Environmental Economics

Module description

This module will introduce students to the fundamental insights and methods of environmental and resource economics. The module will explore a wide-range of environmental problems including  pollution, waste, climate change, over-fishing and the depletion of natural resource stocks. In each case, students will learn about the economic drivers of the environmentally damaging behaviour. Moreover, students will be shown how those insights can be used to suggest solutions to environmental problems based on the adoption of policies or treaties crafted with the careful application of economic reasoning.

Full module specification

Module title:Environmental Economics
Module code:BEE2034
Module level:2
Academic year:2019/0
Module lecturers:
  • Professor Brett Day - Convenor
Module credit:15
ECTS value:

7.5

Pre-requisites:

BEE1030 and BEE1031 or BEE1036 and BEE1037

Co-requisites:

None

Duration of module: Duration (weeks) - term 1:

11

Module aims

  • Provide students with the microeconomic tools needed to analyse fundamental contemporary questions concerning environmental economics.
  • Help students to understand contemporary issues in environmental economics and public policy concerning industrial pollution, climate change and resource extraction.

ILO: Module-specific skills

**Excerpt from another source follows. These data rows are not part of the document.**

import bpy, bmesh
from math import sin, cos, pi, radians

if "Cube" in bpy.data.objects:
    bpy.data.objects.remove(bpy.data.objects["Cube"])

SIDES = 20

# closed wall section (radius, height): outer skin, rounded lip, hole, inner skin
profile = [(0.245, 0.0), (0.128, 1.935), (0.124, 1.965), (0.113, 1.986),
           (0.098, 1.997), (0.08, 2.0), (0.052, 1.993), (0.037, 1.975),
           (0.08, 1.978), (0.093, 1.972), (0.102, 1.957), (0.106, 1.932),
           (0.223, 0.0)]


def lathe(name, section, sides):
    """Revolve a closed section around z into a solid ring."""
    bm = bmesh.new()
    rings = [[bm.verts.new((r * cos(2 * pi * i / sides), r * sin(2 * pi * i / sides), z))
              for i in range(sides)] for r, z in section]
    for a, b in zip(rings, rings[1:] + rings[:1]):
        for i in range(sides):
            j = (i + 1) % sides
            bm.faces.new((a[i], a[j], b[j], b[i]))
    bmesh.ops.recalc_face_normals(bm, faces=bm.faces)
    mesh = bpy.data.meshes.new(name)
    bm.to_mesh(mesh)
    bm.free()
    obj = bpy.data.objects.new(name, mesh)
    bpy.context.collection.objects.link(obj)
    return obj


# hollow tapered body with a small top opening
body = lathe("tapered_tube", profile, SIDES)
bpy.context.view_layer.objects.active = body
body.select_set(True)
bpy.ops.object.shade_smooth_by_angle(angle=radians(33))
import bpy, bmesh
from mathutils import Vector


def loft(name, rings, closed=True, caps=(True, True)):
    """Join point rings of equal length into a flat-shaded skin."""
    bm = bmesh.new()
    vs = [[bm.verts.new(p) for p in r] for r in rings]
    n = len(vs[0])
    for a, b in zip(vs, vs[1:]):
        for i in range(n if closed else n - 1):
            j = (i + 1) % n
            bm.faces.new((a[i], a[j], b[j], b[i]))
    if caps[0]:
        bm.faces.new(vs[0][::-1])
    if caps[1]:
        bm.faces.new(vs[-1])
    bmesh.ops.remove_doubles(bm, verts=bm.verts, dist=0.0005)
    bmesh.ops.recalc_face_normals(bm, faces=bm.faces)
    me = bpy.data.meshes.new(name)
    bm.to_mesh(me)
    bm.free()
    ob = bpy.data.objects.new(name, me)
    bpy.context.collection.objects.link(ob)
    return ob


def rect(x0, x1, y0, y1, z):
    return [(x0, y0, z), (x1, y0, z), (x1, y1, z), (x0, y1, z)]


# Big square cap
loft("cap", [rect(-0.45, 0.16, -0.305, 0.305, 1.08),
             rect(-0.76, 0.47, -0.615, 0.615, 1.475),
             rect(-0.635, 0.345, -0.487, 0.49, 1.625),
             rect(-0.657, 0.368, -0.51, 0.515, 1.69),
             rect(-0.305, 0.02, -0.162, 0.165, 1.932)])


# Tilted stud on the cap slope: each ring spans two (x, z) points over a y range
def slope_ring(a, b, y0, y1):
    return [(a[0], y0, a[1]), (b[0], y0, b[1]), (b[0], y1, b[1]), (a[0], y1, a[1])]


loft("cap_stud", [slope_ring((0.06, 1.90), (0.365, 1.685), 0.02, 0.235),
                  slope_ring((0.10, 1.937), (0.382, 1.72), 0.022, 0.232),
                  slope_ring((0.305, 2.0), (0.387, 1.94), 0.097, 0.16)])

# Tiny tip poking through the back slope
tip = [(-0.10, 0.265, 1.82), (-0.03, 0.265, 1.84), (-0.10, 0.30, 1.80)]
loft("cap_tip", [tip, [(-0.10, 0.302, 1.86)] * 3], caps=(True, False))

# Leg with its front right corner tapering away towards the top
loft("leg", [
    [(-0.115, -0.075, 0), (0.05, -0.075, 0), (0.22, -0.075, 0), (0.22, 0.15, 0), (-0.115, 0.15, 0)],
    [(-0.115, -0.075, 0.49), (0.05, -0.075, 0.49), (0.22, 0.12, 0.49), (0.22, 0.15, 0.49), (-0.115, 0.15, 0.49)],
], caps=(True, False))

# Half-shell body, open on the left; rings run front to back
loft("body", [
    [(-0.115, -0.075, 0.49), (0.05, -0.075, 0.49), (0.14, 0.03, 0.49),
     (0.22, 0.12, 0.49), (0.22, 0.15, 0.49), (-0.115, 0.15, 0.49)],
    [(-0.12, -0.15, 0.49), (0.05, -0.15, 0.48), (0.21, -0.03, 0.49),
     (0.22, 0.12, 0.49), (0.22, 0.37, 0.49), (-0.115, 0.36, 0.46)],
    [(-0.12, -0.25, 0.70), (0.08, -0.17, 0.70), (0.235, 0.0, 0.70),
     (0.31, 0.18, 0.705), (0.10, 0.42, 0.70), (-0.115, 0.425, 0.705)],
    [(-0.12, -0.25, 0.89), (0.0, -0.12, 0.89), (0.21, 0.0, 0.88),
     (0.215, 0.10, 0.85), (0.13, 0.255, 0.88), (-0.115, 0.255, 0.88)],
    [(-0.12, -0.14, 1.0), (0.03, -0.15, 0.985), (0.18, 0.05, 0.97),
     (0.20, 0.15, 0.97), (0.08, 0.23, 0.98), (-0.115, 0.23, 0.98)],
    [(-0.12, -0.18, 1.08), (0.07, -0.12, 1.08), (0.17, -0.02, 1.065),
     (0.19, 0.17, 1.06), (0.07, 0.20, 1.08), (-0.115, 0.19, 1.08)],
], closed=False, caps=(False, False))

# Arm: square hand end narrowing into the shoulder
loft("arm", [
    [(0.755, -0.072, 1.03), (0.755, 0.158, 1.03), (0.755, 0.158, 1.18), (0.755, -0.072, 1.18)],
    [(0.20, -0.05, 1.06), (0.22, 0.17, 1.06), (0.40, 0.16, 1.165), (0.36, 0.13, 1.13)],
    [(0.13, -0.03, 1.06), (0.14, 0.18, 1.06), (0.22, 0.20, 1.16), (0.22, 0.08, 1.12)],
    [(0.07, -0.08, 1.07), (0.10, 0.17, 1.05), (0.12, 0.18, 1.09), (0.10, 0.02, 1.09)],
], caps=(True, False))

  • 1. recognise the ways in which individual decisions, market forces and government policies can affect the natural environment.
  • 2. engage with the core debates in social choice theory and assess their relevance to the design of environmental policy
  • 3. design and evaluate public policies for the regulation of environmental pollution and natural resource depletion
  • 4. use game theory to analyse international pollution problems and assess the merits of treaties designed to address them
  • 5. apply the techniques of social cost-benefit analysis, including those of non-market valuation, to the appraisal of projects and policies.

ILO: Discipline-specific skills

  • 6. interpret relevant data and empirical findings
  • 7. assess appropriate policies for various economic and social problems

ILO: Personal and key skills

  • 8. demonstrate awareness of the role of numerical evidence in economics
  • 9. conduct a critical assessment of policy debates, theoretical models and empirical evidence
  • 10. demonstrate written communication skill

Learning activities and teaching methods (given in hours of study time)

Scheduled Learning and Teaching ActivitiesGuided independent studyPlacement / study abroad
271230

Details of learning activities and teaching methods

CategoryHours of study timeDescription
Contact hours22Lectures
Contact hours5Tutorials
Guided independent study123Independent study

Formative assessment

Form of assessmentSize of the assessment (eg length / duration)ILOs assessedFeedback method
Tutorial questionsIn-class1-9in class feedback

Summative assessment (% of credit)

CourseworkWritten examsPractical exams
30700

Details of summative assessment

Form of assessment% of creditSize of the assessment (eg length / duration)ILOs assessedFeedback method
Essay302000 words1-10Individual feedback
Final exam702 hours1-0Indicative solutions on ELE

Details of re-assessment (where required by referral or deferral)

Original form of assessmentForm of re-assessmentILOs re-assessedTimescale for re-assessment
Essay (2000 words) 30%2000 word essay (30%)1-10August examination period
Final exam (2 hours) 70%2 hour exam (70%)1-10August examination period

Syllabus plan

  • Social Choice Theory
  • Markets, Property Rights and Market Failure
  • Regulation of Environmental Pollution
  • Global Environmental Issues and Climate Change
  • Measuring Environmental Costs and Benefits
  • Economic Growth and Environmental Quality
  • Optimal Resource Extraction

Indicative learning resources - Basic reading

Basic reading:

Perman, R. et al. (2011), Natural Resource and Environmental Economics, Addison Wesley; 4 edition.

Kolstad, C.D. (2011): Environmental Economics. 2nd edition. New York, Oxford: Oxford University Press.

A full reading list will be available on the module’s ELE page. Examples of relevant papers include:

Oosterhuis, F., Papyrakis, E. and Boteler, B., (2014). Economic instruments and marine litter control. Ocean & Coastal Management, 102, pp.47-54.

Bateman, I.J., Harwood, A.R., Mace, G.M., Watson, R.T., Abson, D.J., Andrews, B., Binner, A., Crowe, A., Day, B.H., Dugdale, S. and Fezzi, C., (2013). Bringing ecosystem services into economic decision-making: land use in the United Kingdom. Science, 341(6141), pp.45-50.

Sandler, T., (2017). Environmental cooperation: contrasting international environmental agreements. Oxford Economic Papers, 69(2), pp.345-364.

Miller, S.J. and Deacon, R.T., (2017). Protecting marine ecosystems: Regulation versus market incentives. Marine Resource Economics, 32(1), pp.83-107.

Sioshansi, F. and Webb, J., (2019). Transitioning from conventional to electric vehicles: The effect of cost and environmental drivers on peak oil demand. Economic Analysis and Policy, 61, pp.7-15.

Module has an active ELE page?

Yes

Origin date

09/02/2018

Last revision date

08/01/2019